▶ **Your assignment**:
Restate all of the entries verbatim.

▶ **Entries shown**:
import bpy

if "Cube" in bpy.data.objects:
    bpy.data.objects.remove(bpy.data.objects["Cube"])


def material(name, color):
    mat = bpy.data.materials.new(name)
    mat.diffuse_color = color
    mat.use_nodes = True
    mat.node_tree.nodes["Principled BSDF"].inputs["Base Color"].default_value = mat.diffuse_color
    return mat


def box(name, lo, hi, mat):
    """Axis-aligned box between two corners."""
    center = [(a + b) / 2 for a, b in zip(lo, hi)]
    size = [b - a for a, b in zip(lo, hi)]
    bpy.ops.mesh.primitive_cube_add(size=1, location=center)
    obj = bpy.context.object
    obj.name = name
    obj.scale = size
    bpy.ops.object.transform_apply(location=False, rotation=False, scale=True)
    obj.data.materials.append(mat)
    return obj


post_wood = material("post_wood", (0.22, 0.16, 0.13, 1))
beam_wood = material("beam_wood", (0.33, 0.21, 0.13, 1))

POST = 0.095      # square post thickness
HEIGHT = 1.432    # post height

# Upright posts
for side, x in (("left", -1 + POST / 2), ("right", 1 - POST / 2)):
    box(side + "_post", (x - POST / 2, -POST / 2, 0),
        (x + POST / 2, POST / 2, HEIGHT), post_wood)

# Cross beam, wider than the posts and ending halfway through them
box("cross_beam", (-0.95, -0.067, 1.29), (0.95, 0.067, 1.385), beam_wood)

▶ **Task solution**:
import bpy

if "Cube" in bpy.data.objects:
    bpy.data.objects.remove(bpy.data.objects["Cube"])


def material(name, color):
    mat = bpy.data.materials.new(name)
    mat.diffuse_color = color
    mat.use_nodes = True
    mat.node_tree.nodes["Principled BSDF"].inputs["Base Color"].default_value = mat.diffuse_color
    return mat


def box(name, lo, hi, mat):
    """Axis-aligned box between two corners."""
    center = [(a + b) / 2 for a, b in zip(lo, hi)]
    size = [b - a for a, b in zip(lo, hi)]
    bpy.ops.mesh.primitive_cube_add(size=1, location=center)
    obj = bpy.context.object
    obj.name = name
    obj.scale = size
    bpy.ops.object.transform_apply(location=False, rotation=False, scale=True)
    obj.data.materials.append(mat)
    return obj


post_wood = material("post_wood", (0.22, 0.16, 0.13, 1))
beam_wood = material("beam_wood", (0.33, 0.21, 0.13, 1))

POST = 0.095      # square post thickness
HEIGHT = 1.432    # post height

# Upright posts
for side, x in (("left", -1 + POST / 2), ("right", 1 - POST / 2)):
    box(side + "_post", (x - POST / 2, -POST / 2, 0),
        (x + POST / 2, POST / 2, HEIGHT), post_wood)

# Cross beam, wider than the posts and ending halfway through them
box("cross_beam", (-0.95, -0.067, 1.29), (0.95, 0.067, 1.385), beam_wood)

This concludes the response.